Dataset excerpts:
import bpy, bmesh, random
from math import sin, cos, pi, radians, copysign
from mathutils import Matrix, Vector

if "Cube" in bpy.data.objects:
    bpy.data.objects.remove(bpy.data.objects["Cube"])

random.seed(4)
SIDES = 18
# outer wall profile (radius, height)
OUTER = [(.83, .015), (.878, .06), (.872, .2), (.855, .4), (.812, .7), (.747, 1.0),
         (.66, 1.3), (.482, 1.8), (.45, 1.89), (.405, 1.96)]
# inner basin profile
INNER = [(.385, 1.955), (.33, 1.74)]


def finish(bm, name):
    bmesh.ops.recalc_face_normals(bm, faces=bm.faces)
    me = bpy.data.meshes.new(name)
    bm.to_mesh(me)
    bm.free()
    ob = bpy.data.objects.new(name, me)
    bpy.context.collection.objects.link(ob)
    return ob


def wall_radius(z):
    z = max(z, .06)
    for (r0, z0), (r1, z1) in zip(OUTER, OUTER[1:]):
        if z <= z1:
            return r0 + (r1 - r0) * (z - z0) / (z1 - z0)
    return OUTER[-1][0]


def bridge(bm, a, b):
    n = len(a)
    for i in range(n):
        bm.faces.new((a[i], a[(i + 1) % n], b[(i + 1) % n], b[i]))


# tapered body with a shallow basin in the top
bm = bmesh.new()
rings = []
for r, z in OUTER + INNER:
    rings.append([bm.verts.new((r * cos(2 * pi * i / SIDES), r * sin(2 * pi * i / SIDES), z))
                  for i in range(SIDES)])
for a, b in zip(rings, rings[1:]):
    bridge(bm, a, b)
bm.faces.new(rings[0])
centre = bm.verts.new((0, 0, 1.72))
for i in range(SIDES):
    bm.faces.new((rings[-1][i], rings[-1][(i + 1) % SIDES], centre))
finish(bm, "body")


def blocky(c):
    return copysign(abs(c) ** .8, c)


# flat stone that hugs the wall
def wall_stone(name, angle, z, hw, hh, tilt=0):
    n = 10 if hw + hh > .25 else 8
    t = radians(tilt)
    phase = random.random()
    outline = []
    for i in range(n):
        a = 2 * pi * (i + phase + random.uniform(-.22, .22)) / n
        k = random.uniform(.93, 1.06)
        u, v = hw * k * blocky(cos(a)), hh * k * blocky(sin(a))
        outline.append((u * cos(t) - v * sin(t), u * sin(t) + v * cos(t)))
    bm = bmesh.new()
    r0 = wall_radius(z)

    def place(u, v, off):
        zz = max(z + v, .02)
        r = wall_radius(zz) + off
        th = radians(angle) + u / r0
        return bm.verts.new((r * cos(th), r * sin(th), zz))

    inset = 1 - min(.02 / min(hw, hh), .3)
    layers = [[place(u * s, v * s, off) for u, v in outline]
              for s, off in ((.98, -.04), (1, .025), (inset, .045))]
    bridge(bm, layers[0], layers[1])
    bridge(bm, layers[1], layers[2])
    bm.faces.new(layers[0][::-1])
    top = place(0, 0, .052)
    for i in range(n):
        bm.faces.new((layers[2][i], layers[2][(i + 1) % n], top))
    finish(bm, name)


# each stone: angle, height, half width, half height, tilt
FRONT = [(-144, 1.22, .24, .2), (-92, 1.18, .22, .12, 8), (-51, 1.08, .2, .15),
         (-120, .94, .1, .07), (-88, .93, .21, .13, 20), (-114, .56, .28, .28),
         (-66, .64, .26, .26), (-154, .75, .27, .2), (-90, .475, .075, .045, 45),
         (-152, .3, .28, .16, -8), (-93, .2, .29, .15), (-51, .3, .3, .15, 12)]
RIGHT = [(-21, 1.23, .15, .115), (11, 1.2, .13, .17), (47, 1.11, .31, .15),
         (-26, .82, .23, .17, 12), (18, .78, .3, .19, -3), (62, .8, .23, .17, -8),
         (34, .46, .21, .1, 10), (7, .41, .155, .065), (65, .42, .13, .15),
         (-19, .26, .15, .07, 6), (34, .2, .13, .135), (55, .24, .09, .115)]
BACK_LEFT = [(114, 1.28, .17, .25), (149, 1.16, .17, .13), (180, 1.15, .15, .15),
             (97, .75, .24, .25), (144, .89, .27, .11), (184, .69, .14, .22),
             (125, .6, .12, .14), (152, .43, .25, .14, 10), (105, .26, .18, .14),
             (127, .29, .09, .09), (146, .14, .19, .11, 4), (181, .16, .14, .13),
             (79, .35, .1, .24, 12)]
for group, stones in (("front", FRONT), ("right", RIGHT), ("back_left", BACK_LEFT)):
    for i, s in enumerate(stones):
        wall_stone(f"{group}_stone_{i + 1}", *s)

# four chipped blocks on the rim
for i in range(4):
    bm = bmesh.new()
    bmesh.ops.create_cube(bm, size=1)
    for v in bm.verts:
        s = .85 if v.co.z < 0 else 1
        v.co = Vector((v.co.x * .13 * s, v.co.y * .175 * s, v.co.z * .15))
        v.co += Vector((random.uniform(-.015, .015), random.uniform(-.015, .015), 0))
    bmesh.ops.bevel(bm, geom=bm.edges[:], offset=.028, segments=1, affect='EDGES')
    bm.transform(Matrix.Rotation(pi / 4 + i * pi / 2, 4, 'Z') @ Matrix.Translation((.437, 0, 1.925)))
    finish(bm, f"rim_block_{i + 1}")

DIRECTIONS:
The answer must be the data above, repeated exactly as it stands.

WRITTEN SOLUTION:
import bpy, bmesh, random
from math import sin, cos, pi, radians, copysign
from mathutils import Matrix, Vector

if "Cube" in bpy.data.objects:
    bpy.data.objects.remove(bpy.data.objects["Cube"])

random.seed(4)
SIDES = 18
# outer wall profile (radius, height)
OUTER = [(.83, .015), (.878, .06), (.872, .2), (.855, .4), (.812, .7), (.747, 1.0),
         (.66, 1.3), (.482, 1.8), (.45, 1.89), (.405, 1.96)]
# inner basin profile
INNER = [(.385, 1.955), (.33, 1.74)]


def finish(bm, name):
    bmesh.ops.recalc_face_normals(bm, faces=bm.faces)
    me = bpy.data.meshes.new(name)
    bm.to_mesh(me)
    bm.free()
    ob = bpy.data.objects.new(name, me)
    bpy.context.collection.objects.link(ob)
    return ob


def wall_radius(z):
    z = max(z, .06)
    for (r0, z0), (r1, z1) in zip(OUTER, OUTER[1:]):
        if z <= z1:
            return r0 + (r1 - r0) * (z - z0) / (z1 - z0)
    return OUTER[-1][0]


def bridge(bm, a, b):
    n = len(a)
    for i in range(n):
        bm.faces.new((a[i], a[(i + 1) % n], b[(i + 1) % n], b[i]))


# tapered body with a shallow basin in the top
bm = bmesh.new()
rings = []
for r, z in OUTER + INNER:
    rings.append([bm.verts.new((r * cos(2 * pi * i / SIDES), r * sin(2 * pi * i / SIDES), z))
                  for i in range(SIDES)])
for a, b in zip(rings, rings[1:]):
    bridge(bm, a, b)
bm.faces.new(rings[0])
centre = bm.verts.new((0, 0, 1.72))
for i in range(SIDES):
    bm.faces.new((rings[-1][i], rings[-1][(i + 1) % SIDES], centre))
finish(bm, "body")


def blocky(c):
    return copysign(abs(c) ** .8, c)


# flat stone that hugs the wall
def wall_stone(name, angle, z, hw, hh, tilt=0):
    n = 10 if hw + hh > .25 else 8
    t = radians(tilt)
    phase = random.random()
    outline = []
    for i in range(n):
        a = 2 * pi * (i + phase + random.uniform(-.22, .22)) / n
        k = random.uniform(.93, 1.06)
        u, v = hw * k * blocky(cos(a)), hh * k * blocky(sin(a))
        outline.append((u * cos(t) - v * sin(t), u * sin(t) + v * cos(t)))
    bm = bmesh.new()
    r0 = wall_radius(z)

    def place(u, v, off):
        zz = max(z + v, .02)
        r = wall_radius(zz) + off
        th = radians(angle) + u / r0
        return bm.verts.new((r * cos(th), r * sin(th), zz))

    inset = 1 - min(.02 / min(hw, hh), .3)
    layers = [[place(u * s, v * s, off) for u, v in outline]
              for s, off in ((.98, -.04), (1, .025), (inset, .045))]
    bridge(bm, layers[0], layers[1])
    bridge(bm, layers[1], layers[2])
    bm.faces.new(layers[0][::-1])
    top = place(0, 0, .052)
    for i in range(n):
        bm.faces.new((layers[2][i], layers[2][(i + 1) % n], top))
    finish(bm, name)


# each stone: angle, height, half width, half height, tilt
FRONT = [(-144, 1.22, .24, .2), (-92, 1.18, .22, .12, 8), (-51, 1.08, .2, .15),
         (-120, .94, .1, .07), (-88, .93, .21, .13, 20), (-114, .56, .28, .28),
         (-66, .64, .26, .26), (-154, .75, .27, .2), (-90, .475, .075, .045, 45),
         (-152, .3, .28, .16, -8), (-93, .2, .29, .15), (-51, .3, .3, .15, 12)]
RIGHT = [(-21, 1.23, .15, .115), (11, 1.2, .13, .17), (47, 1.11, .31, .15),
         (-26, .82, .23, .17, 12), (18, .78, .3, .19, -3), (62, .8, .23, .17, -8),
         (34, .46, .21, .1, 10), (7, .41, .155, .065), (65, .42, .13, .15),
         (-19, .26, .15, .07, 6), (34, .2, .13, .135), (55, .24, .09, .115)]
BACK_LEFT = [(114, 1.28, .17, .25), (149, 1.16, .17, .13), (180, 1.15, .15, .15),
             (97, .75, .24, .25), (144, .89, .27, .11), (184, .69, .14, .22),
             (125, .6, .12, .14), (152, .43, .25, .14, 10), (105, .26, .18, .14),
             (127, .29, .09, .09), (146, .14, .19, .11, 4), (181, .16, .14, .13),
             (79, .35, .1, .24, 12)]
for group, stones in (("front", FRONT), ("right", RIGHT), ("back_left", BACK_LEFT)):
    for i, s in enumerate(stones):
        wall_stone(f"{group}_stone_{i + 1}", *s)

# four chipped blocks on the rim
for i in range(4):
    bm = bmesh.new()
    bmesh.ops.create_cube(bm, size=1)
    for v in bm.verts:
        s = .85 if v.co.z < 0 else 1
        v.co = Vector((v.co.x * .13 * s, v.co.y * .175 * s, v.co.z * .15))
        v.co += Vector((random.uniform(-.015, .015), random.uniform(-.015, .015), 0))
    bmesh.ops.bevel(bm, geom=bm.edges[:], offset=.028, segments=1, affect='EDGES')
    bm.transform(Matrix.Rotation(pi / 4 + i * pi / 2, 4, 'Z') @ Matrix.Translation((.437, 0, 1.925)))
    finish(bm, f"rim_block_{i + 1}")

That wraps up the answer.